Today no sun will shine the boiling clouds will crush the sky no light will break. Perpetual dusk will give way finally but only to a deeper blackened night of shifting scudding panting shadows fleeing from a baleful moon.
" Kindness in words creates confidence. Kindness in thinking creates profoundness. Kindness in giving creates love. " Lao Tzu
Can any kindness really be called small by the person who receives it? Every word and every act of kindness I've ever had bestowed upon me, I've received with humility and an immeasurable amount of gratitude, no matter how seemingly small that act or word seemed to the giver, no matter how inconsequential to them, no matter their intention. And a small act can often be a timely reminder of our own occasionally ungenerous thoughts.
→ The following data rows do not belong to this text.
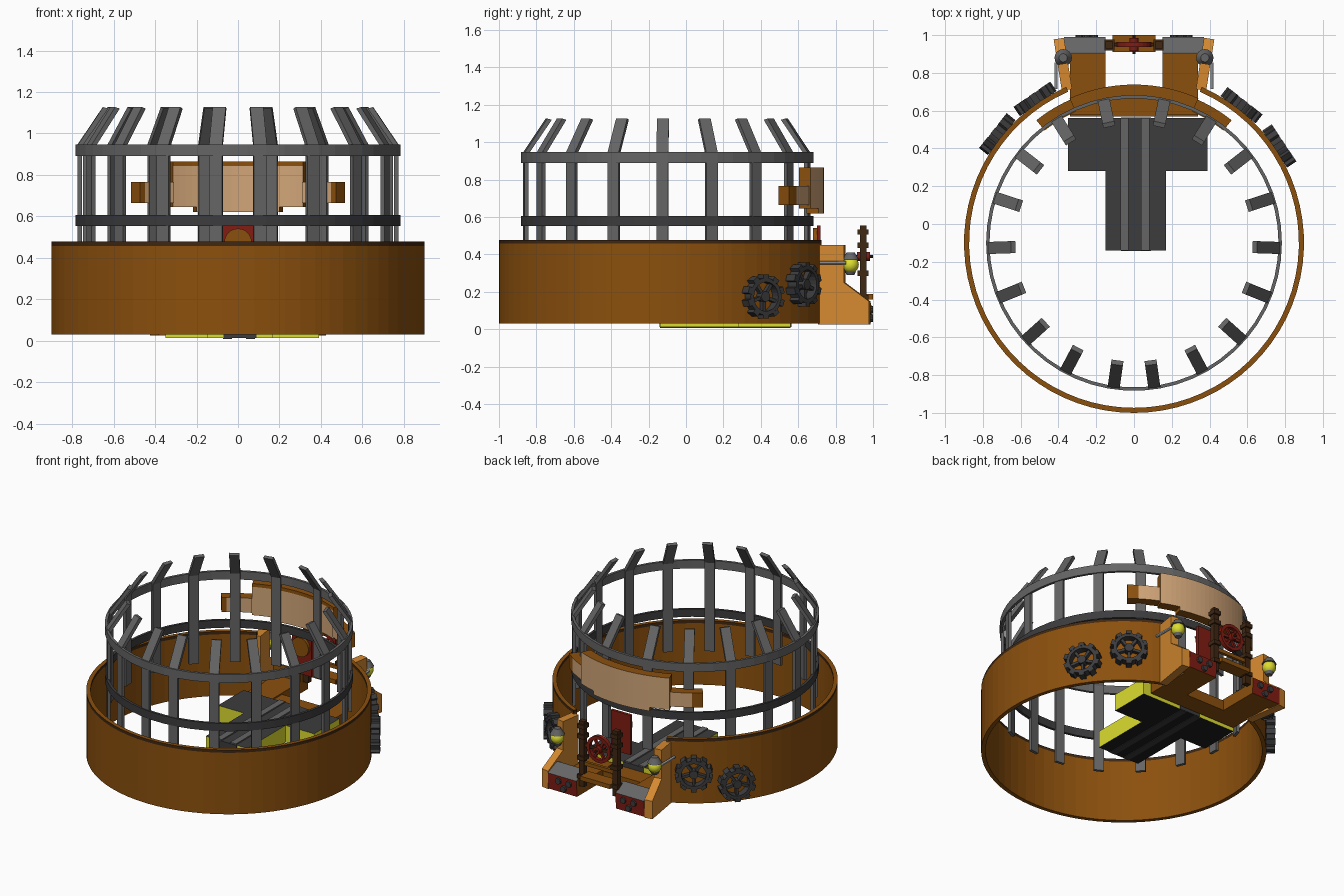
import bpy, bmesh, math
from mathutils import Matrix, Vector

if "Cube" in bpy.data.objects:
    bpy.data.objects.remove(bpy.data.objects["Cube"])

CY = -0.1  # y of the enclosure centre
R = math.radians
T = lambda x, y, z: Matrix.Translation((x, y, z))
Rot = lambda a, ax: Matrix.Rotation(R(a), 4, ax)
CENTRE = T(0, CY, 0)


def mat(name, r, g, b):
    m = bpy.data.materials.new(name)
    m.diffuse_color = (r, g, b, 1)
    m.use_nodes = True
    m.node_tree.nodes["Principled BSDF"].inputs["Base Color"].default_value = m.diffuse_color
    return m


BROWN = mat("brown", .26, .08, .004)
ORANGE = mat("orange", .66, .25, .03)
TAN = mat("tan", .64, .38, .19)
GREY = mat("mid grey", .13, .13, .133)
DARK = mat("dark grey", .045, .045, .048)
BLACK = mat("black", .013, .013, .014)
RED = mat("red", .22, .012, .006)
YELLOW = mat("yellow", .72, .72, .03)
LIGHT = mat("light grey", .45, .47, .50)
WOOD = mat("dark brown", .05, .02, .006)


def finish(bm, name, mats, rule=None, smooth=False):
    bmesh.ops.recalc_face_normals(bm, faces=bm.faces)
    bm.normal_update()
    if rule:
        for f in bm.faces:
            f.material_index = rule(f)
    me = bpy.data.meshes.new(name)
    bm.to_mesh(me)
    bm.free()
    ob = bpy.data.objects.new(name, me)
    bpy.context.collection.objects.link(ob)
    for m in mats:
        me.materials.append(m)
    if smooth:
        bpy.context.view_layer.objects.active = ob
        ob.select_set(True)
        bpy.ops.object.shade_smooth_by_angle(angle=R(40))
        ob.select_set(False)
    return ob


def add_box(bm, x0, x1, y0, y1, z0, z1, m=Matrix()):
    s = Matrix.Diagonal((x1 - x0, y1 - y0, z1 - z0, 1))
    bmesh.ops.create_cube(bm, size=1, matrix=m @ T((x0 + x1) / 2, (y0 + y1) / 2, (z0 + z1) / 2) @ s)


def add_prism(bm, pts, w, m=Matrix()):
    # profile in local x/z, extruded along local y by +-w/2
    a = [bm.verts.new(m @ Vector((u, -w / 2, v))) for u, v in pts]
    b = [bm.verts.new(m @ Vector((u, w / 2, v))) for u, v in pts]
    bm.faces.new(a)
    bm.faces.new(b)
    for i in range(len(pts)):
        j = (i + 1) % len(pts)
        bm.faces.new((a[i], a[j], b[j], b[i]))


def add_arc(bm, r0, r1, z0, z1, a0=0, a1=360, n=64, m=Matrix()):
    # curved wall with rectangular section, closed if it is a full turn
    full = abs(a1 - a0) >= 360
    rows = []
    for i in range(n if full else n + 1):
        a = R(a0 + (a1 - a0) * i / n)
        c, s = math.cos(a), math.sin(a)
        rows.append([bm.verts.new(m @ Vector((r * c, r * s, z)))
                     for r, z in ((r0, z0), (r1, z0), (r1, z1), (r0, z1))])
    for i in range(n):
        p, q = rows[i], rows[(i + 1) % len(rows)]
        for k in range(4):
            l = (k + 1) % 4
            bm.faces.new((p[k], p[l], q[l], q[k]))
    if not full:
        bm.faces.new(rows[0])
        bm.faces.new(rows[-1])


def add_cyl(bm, r0, r1, h, m, n=16):
    bmesh.ops.create_cone(bm, cap_ends=True, segments=n, radius1=r0, radius2=r1, depth=h, matrix=m)


def outward(f):
    # how far a face looks away from the enclosure's axis
    c = f.calc_center_median()
    return f.normal.dot(Vector((c.x, c.y - CY, 0)).normalized())


# outer wall, open at the back for the gateway, with a dark lip
bm = bmesh.new()
add_arc(bm, .873, .9, .03, .458, 113.5, 426.5, 64, CENTRE)
finish(bm, "outer_wall", [BROWN])
bm = bmesh.new()
add_arc(bm, .873, .9, .458, .478, 113.5, 426.5, 64, CENTRE)
finish(bm, "wall_lip", [BROWN, WOOD], lambda f: 0 if f.normal.z > .5 else 1)

# cage: bars bent inward at the top, mirrored left and right, and two hoops
bm = bmesh.new()
bar = [(.755, .32), (.775, .32), (.775, .945), (.652, 1.127), (.628, 1.12), (.755, .935)]
for i in range(9):
    for a in (102 + 20 * i, 78 - 20 * i):
        add_prism(bm, bar, .064, CENTRE @ Rot(a, 'Z'))
finish(bm, "cage_bars", [GREY])
for name, z0, z1, m in (("upper_hoop", .89, .947, GREY), ("lower_hoop", .553, .607, DARK)):
    bm = bmesh.new()
    add_arc(bm, .765, .783, z0, z1, n=54, m=CENTRE)
    finish(bm, name, [m])

# curved sign with stepped ends: tan faces, brown edges, tips and inner top border
def sign_rule(f):
    c, o = f.calc_center_median(), outward(f)
    return 0 if abs(o) > .7 and abs(c.x) < .45 and not (o < 0 and c.z > .84) else 1

bm = bmesh.new()
add_arc(bm, .77, .838, .645, .842, 66, 114, 20, CENTRE)
add_arc(bm, .77, .838, .842, .865, 66, 114, 20, CENTRE)
add_arc(bm, .77, .838, .62, .645, 75, 105, 12, CENTRE)
for a in (51.5, 114):
    add_arc(bm, .76, .83, .665, .765, a, a + 14.5, 6, CENTRE)
finish(bm, "curved_sign", [TAN, BROWN], sign_rule)

# T-shaped floor: grey top, yellow sides, black underside
bm = bmesh.new()
tee = [(-.15, -.14), (.17, -.14), (.17, .28), (.39, .28), (.39, .56), (-.35, .56), (-.35, .28), (-.15, .28)]
low = [bm.verts.new((x, y, .012)) for x, y in tee]
top = [bm.verts.new((x, y, .13)) for x, y in tee]
bm.faces.new(low)
bm.faces.new(top)
for i in range(8):
    j = (i + 1) % 8
    bm.faces.new((low[i], low[j], top[j], top[i]))
finish(bm, "track_floor", [DARK, YELLOW, BLACK],
       lambda f: 0 if f.normal.z > .5 else 2 if f.normal.z < -.5 else 1)
bm = bmesh.new()
for x in (-.05, .06):
    add_box(bm, x - .022, x + .022, -.14, .56, .13, .138)
finish(bm, "track_rails", [GREY])
bm = bmesh.new()
for x in (-.05, .06):
    add_box(bm, x - .022, x + .022, -.14, .56, .008, .012)
for y in (-.143, .56):
    add_box(bm, -.07, .09, y, y + .003, .012, .13)
finish(bm, "track_underside_strips", [DARK])

# toothed wheels on the outside of the wall
for k, (a, z) in enumerate(((52, .24), (33.7, .175), (124.5, .25), (141.5, .165))):
    m = CENTRE @ Rot(a, 'Z') @ T(.925, 0, z) @ Rot(90, 'Y')
    bm = bmesh.new()
    add_arc(bm, .078, .1, -.028, .028, n=24, m=m)
    add_cyl(bm, .028, .028, .05, m)
    for i in range(10):
        add_box(bm, .095, .118, -.018, .018, -.03, .03, m @ Rot(36 * i, 'Z'))
    for i in range(5):
        add_box(bm, .02, .08, -.009, .009, -.018, .012, m @ Rot(72 * i, 'Z'))
    finish(bm, "toothed_wheel_%d" % (k + 1), [DARK])

# gateway sides, control desks and lamps, mirrored
wing = [(0, .025), (.275, .025), (.275, .15), (.14, .25), (.14, .45), (0, .45)]
desk = [(.90, .03), (.985, .03), (.99, .14), (.91, .19), (.90, .19)]
for s, side in ((1, "right"), (-1, "left")):
    bm = bmesh.new()
    add_prism(bm, wing, .055, T(.355 * s, .71, 0) @ Rot(90 - 9 * s, 'Z'))
    finish(bm, "gate_side_" + side, [ORANGE])

    bm = bmesh.new()
    add_box(bm, *sorted((.15 * s, .34 * s)), .58, .91, .03, .11)
    finish(bm, "gate_floor_" + side, [BROWN])

    bm = bmesh.new()
    add_prism(bm, desk, .22, T(.26 * s, 0, 0) @ Rot(90, 'Z'))
    finish(bm, "control_desk_" + side, [BROWN, RED, GREY],
           lambda f: 2 if f.normal.z > .5 else 1 if f.normal.y > .5 else 0)

    bm = bmesh.new()
    for x, z in ((.21, .105), (.29, .105), (.25, .06)):
        add_cyl(bm, .024, .02, .02, T(x * s, .99, z) @ Rot(-90, 'X'), 10)
    finish(bm, "desk_knobs_" + side, [DARK])

    bm = bmesh.new()
    bmesh.ops.create_uvsphere(bm, u_segments=16, v_segments=10, radius=.044, matrix=T(.375 * s, .88, .345))
    finish(bm, "lamp_bulb_" + side, [YELLOW], smooth=True)
    bm = bmesh.new()
    add_cyl(bm, .046, .022, .04, T(.375 * s, .88, .39))
    add_cyl(bm, .02, .03, .02, T(.375 * s, .88, .3))
    finish(bm, "lamp_cap_" + side, [GREY], smooth=True)
    bm = bmesh.new()
    add_cyl(bm, .009, .009, .14, T(.412 * s, .785, .355) @ Rot(90, 'X'), 6)
    finish(bm, "lamp_rod_" + side, [LIGHT])

    # notched gate post
    bm = bmesh.new()
    add_box(bm, *sorted((.11 * s, .15 * s)), .93, .965, .1, .555)
    for z in (.17, .3, .45, .52):
        add_box(bm, *sorted((.103 * s, .157 * s)), .918, .977, z - .014, z + .014)
    finish(bm, "gate_post_" + side, [WOOD])

# gate cross beams and sill
bm = bmesh.new()
add_box(bm, -.115, .115, .91, 1.0, .16, .19)
add_box(bm, -.115, .115, .94, .96, .25, .275)
add_box(bm, -.34, .34, .57, .70, .03, .10)
finish(bm, "gate_beams", [BROWN])

# red hand wheel between the posts
m = T(0, .95, .39) @ Rot(90, 'X')
bm = bmesh.new()
add_arc(bm, .07, .092, -.014, .014, n=24, m=m)
add_cyl(bm, .024, .024, .07, m)
for i in range(3):
    add_box(bm, -.075, .075, -.008, .008, -.008, .008, m @ Rot(60 * i, 'Z'))
finish(bm, "hand_wheel", [RED])
bm = bmesh.new()
add_cyl(bm, .008, .008, .1, m, 8)
add_box(bm, -.12, .12, .942, .958, .38, .40)
finish(bm, "hand_wheel_axle", [WOOD])

# red inner door with a round brown boss
bm = bmesh.new()
add_box(bm, -.075, .075, .70, .72, .28, .555)
finish(bm, "inner_door", [RED])
bm = bmesh.new()
add_cyl(bm, .066, .066, .02, T(0, .69, .475) @ Rot(90, 'X'), 24)
finish(bm, "door_boss", [BROWN])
Yesterday, over lunch with my husband, I was bemoaning the fact that twice last week while shopping, the cashier didn't give me the 1 centesimo change from the bill of whatever and 99 cents. I hastily pointed out that it isn't the money, because after all what can you do with 1 cent - but the fact that neither cashier even acknowledged the fact. Until recently, a supermarket would give you a sweet if they didn't have a couple of cents change to give you - in these euro crisis times that no longer happens. Of course, I could have said something, but that would have made me look like Mrs Scrooge, because after all...etc. Still I fulminated, these were two big stores with branches all over Italy, it's not like they need my 1 cent, and just think, if they do that to 10 people a day, every day, in every store - that all adds up you know. My husband, a simple man, looked at me and said something noncommittal. After all, he's Italian, he would have just asked where his 1 cent was.
Today I popped into a supermarket - part of a local chain but a branch that I don't use very often. While my shopping was being totted up, I mentioned to the cashier that I might have left my loyalty card behind when I was last in, a month or so ago. She picked up a pile of cards, sorted through and found mine without problem. I was so thankful and when she presented the bill of €15.37, I scrabbled through my purse looking for the right money as I knew that, as usual, she wouldn't have much change, but I was short of 10 cents and had to give her a €20 note. Giving it back to me, she said she would take the change as she didn't have any and I could settle the 10 cents next time. And while I had been scrabbling, she had packed my shopping. Yes, it could be said that she was making things easy for herself too and it wasn't her money after all, but as I walked home, the kindness of the cashier made me reflect on all that I had said the day before, my judgement and my pettiness. Wasn't it really that I was angry with myself for not being able to say something at the time and so in turn felt taken advantage of and therefore seen as weak?
That 10 cents worth of kindness not only restored my faith in humanity but also forced me, in the light of my own Buddhist faith, to face and answer honestly some questions about my own intentions and actions. The Dalai Lama has famously said that his religion is kindness - and you know, I think kindness is a religion that all of us, of any faith and non at all, can practice every day.
Join our Small Kindnesses Blogsplash & write about kindness...
On Tuesday the 27th of November I'm joining the Small Kindnesses Blogsplash and writing about a special small kindness someone paid me in the past. Would you like to join me?
The Blogsplash is organised by Fiona Robyn to celebrate the release of her novel 'Small Kindnesses' which will be free on Kindle on the day. All you have to do is write something about being kind - a memory of someone who was kind to you, a list of kindnesses over the past week, or something kind you did for someone else. It'll be a celebration of kindness in all its forms, especially those little kind acts that make all the difference (like this one Fiona wrote about).